– things are still going badly. Woke up late, almost missed my briefing, didn’t make the MARS call home about the R&R that I meant to make this morning… We blew the IG inspection and I think Col. Smith suspects it was my fault. Gave me an RBI because I forgot to pay my club dues! Too fuckin’ much.
Sept 21, 1971
Since I wrote here last, a new star of hope has arisen on the horizon and I have hitched my wagon to it. We’ll see where the ride takes me. If I don’t make it out the door, I may have to go over the wall. They say the wall has gotten a lot of good men… an’ the last guy tried, well, his cell buddies all said it was obviously suicide and not a break at all. Guess you reach that point after a while. Even in desperation, it’s hard to do. Even walking out the front door is hard, dangerous and risky. They say the hard part is on the outside, though. How do you make it to safety and peace and freedom after you get out? Do you dare walk down the street? Can you survive in that jungle, that war? So what do you do? You just press on, hope they decide to let you out easily, and if they don’t you just keep moving, punching lightly ‘til you break right on out. If they do, God bless Gen. Ryan’s nasty little heart! See what develops. Right now it’s too soon to know. Pray for 36-12!
October 5, 1971
Probably not much here about the important events of the last few weeks… but I have made my decision, and I’m following it out, whatever it leads to. I have to do it for my own self-realization. Whatever that may mean.
9 Nov 1971 1500 Zulu
Riding home in the 141, reflecting back over my year – give or take a few days – in Southeast Asia, three months at DaNang and nine at Nakhon Phanom. It’s been a shitty year; the only good thing about it, as I said at the H&F party, has been the good people I have known. In DaNang it was ‘Fuckin’ Chipper,’ who could drink more whiskey and still get up sober and fly than anybody I ever saw – which he claimed was because before he went to bed he drank water equal to the amount of liquor he had drunk that night, – Ron and ‘Alice’, Chuck and Mike, Hernandez, little Annie and Bat and the other crazy hootch mamasans.
The best times and friends were at NKP – Davis, who’s probably still in Thailand, and Esposito, who kept me sane through it all. Breen and his crazy ‘parrot’ taught me more about flying than anybody. Lucas and Lough, big Tim, Neelis, Schwartz and Comfort, God, too many great guys to remember. And the great Thai girls who took care of the hootch, Toy in the hootch bar, and Ba, our other bartender, who so kindly taught me to respect Thai customs like not pointing the bottom of your foot at someone (“No do!” and a pat on the foot) and told me “Buddha say, not too much, not too little, just enough!” and then I knew I was a Buddhist too – they made it possible to live under the conditions we found ourselves in there.
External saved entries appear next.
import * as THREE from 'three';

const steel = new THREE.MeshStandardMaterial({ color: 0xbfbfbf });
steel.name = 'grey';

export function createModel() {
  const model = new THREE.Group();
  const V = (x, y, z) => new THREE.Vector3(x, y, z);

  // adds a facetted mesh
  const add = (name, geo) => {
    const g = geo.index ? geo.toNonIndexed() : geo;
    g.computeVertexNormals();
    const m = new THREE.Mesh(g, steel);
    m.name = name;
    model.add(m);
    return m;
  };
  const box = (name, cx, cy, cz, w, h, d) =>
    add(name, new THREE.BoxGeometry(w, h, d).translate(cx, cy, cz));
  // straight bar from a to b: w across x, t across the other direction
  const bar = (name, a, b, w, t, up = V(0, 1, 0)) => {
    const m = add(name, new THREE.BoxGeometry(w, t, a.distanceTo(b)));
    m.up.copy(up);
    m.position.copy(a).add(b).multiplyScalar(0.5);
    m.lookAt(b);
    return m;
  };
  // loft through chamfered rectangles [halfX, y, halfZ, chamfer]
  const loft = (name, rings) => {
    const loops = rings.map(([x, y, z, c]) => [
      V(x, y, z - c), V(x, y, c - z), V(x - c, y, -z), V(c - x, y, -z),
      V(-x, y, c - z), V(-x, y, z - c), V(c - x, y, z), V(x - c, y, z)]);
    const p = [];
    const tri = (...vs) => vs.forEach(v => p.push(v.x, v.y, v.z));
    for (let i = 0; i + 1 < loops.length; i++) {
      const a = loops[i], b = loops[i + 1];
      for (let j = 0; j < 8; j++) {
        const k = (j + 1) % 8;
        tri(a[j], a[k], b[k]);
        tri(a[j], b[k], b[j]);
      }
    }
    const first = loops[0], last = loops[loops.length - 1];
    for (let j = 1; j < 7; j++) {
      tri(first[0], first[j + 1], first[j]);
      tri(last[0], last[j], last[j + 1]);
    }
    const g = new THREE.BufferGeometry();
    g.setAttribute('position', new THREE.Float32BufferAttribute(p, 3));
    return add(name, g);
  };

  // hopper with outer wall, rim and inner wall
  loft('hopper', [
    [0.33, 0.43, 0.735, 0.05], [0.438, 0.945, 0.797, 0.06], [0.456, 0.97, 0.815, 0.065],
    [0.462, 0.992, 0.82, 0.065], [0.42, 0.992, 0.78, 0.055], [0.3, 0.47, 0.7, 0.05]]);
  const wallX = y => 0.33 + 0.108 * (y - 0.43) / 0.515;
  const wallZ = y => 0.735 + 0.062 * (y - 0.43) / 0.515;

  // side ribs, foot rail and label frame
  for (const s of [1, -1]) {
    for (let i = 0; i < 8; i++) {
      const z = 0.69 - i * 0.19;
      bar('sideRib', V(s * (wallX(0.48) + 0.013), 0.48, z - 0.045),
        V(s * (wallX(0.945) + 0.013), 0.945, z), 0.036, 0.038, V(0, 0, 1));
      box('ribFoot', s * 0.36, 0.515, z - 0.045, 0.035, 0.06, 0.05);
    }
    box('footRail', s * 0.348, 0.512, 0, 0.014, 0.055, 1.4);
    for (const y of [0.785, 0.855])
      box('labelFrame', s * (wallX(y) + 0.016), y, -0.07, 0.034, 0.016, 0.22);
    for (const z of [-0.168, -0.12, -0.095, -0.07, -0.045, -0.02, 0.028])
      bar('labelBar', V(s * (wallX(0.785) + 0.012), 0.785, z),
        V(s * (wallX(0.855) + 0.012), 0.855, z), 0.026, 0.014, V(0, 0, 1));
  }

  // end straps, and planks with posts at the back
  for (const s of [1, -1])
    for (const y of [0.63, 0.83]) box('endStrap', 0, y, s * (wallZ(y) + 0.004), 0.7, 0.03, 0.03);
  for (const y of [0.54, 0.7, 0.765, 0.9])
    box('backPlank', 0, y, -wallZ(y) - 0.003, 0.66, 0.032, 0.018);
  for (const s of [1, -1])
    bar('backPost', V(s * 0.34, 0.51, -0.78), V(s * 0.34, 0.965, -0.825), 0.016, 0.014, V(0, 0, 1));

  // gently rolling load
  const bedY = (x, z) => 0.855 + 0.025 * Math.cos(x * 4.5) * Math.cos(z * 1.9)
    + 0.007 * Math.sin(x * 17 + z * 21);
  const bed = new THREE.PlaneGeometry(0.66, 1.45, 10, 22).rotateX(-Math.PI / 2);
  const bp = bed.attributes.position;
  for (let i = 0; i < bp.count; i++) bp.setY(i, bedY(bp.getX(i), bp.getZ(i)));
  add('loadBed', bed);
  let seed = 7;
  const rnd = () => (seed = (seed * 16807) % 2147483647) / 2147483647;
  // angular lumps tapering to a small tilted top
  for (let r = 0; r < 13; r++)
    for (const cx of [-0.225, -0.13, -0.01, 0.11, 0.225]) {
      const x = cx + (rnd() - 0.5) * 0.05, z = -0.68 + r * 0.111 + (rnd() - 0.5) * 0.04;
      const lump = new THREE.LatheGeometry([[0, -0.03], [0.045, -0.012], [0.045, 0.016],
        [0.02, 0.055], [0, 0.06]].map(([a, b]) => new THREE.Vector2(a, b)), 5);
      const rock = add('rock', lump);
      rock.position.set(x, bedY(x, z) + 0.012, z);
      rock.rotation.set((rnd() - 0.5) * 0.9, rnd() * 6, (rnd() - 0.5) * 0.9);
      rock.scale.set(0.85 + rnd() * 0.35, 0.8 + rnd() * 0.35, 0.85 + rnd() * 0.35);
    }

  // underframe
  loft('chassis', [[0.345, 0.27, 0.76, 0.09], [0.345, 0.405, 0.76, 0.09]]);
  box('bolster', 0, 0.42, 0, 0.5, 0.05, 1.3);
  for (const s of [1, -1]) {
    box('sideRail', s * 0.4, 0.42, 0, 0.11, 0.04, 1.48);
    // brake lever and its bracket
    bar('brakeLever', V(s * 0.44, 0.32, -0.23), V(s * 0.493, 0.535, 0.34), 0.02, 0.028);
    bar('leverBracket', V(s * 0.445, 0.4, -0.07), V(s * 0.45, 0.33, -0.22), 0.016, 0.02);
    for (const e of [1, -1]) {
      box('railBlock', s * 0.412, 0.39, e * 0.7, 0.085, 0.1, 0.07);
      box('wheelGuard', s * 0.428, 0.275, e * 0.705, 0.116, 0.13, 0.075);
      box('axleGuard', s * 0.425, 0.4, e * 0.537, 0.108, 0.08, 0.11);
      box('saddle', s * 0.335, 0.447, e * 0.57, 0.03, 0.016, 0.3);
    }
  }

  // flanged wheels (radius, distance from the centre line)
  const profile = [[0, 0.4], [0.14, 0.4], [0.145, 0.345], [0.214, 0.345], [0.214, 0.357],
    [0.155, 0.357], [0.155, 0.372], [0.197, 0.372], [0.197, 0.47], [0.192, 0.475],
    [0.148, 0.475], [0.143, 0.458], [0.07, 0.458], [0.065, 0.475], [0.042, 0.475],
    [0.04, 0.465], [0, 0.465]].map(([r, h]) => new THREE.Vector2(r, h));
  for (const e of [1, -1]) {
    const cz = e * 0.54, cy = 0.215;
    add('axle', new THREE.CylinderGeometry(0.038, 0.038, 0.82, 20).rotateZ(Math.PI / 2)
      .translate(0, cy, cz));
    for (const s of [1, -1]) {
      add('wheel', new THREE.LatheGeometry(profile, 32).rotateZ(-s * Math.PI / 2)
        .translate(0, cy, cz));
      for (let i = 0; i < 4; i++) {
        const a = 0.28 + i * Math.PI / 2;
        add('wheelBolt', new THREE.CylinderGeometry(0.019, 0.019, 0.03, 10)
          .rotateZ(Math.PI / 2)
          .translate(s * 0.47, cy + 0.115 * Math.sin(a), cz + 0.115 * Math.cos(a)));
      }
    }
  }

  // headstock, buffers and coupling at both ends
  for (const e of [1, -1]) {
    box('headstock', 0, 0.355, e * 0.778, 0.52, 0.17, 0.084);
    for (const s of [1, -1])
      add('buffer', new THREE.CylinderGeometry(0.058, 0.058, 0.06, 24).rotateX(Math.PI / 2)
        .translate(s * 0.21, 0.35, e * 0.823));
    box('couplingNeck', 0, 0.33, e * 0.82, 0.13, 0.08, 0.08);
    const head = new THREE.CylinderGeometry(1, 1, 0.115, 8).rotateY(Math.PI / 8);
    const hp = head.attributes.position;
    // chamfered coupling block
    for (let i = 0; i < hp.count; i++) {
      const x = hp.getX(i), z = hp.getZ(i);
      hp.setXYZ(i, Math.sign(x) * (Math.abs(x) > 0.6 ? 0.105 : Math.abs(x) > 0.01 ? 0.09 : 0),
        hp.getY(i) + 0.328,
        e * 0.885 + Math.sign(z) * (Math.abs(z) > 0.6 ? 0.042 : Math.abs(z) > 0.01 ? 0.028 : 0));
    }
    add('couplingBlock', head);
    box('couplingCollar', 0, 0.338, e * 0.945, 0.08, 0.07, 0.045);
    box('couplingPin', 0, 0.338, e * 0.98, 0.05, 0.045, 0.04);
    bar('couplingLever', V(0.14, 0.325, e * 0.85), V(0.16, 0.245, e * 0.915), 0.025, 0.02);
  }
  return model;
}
Then there was the 94th – Brodie the Super-rapper, Skeeter, and X-wray; and the guys on the line: Frank Bright, who saved my ass downtown (maybe more than once!), Willie, Bell, the Joneses, Davis and his haircut! What a group. Washington the mail guy, the Zoomies: Rob and his cards, Young and Foster, the Nails, and of course, John Ryan, also a Nail, the only guy we knew who died in the war. In Cambodia. And Nixon says there’s no American troops in Cambodia.
Good times in town, much of which I don’t remember, the Wan Pen, Pulley’s Cultural Center, Hong Kong sword movies and trips to the countryside, Mekong whiskey and Thai weed. Nit and ‘my-mee nu-ut”, samlak rides and hot pepper. What a scene!
And the greatest thing of all, here I am going home, finally, alive! It’s hard to believe it’s over.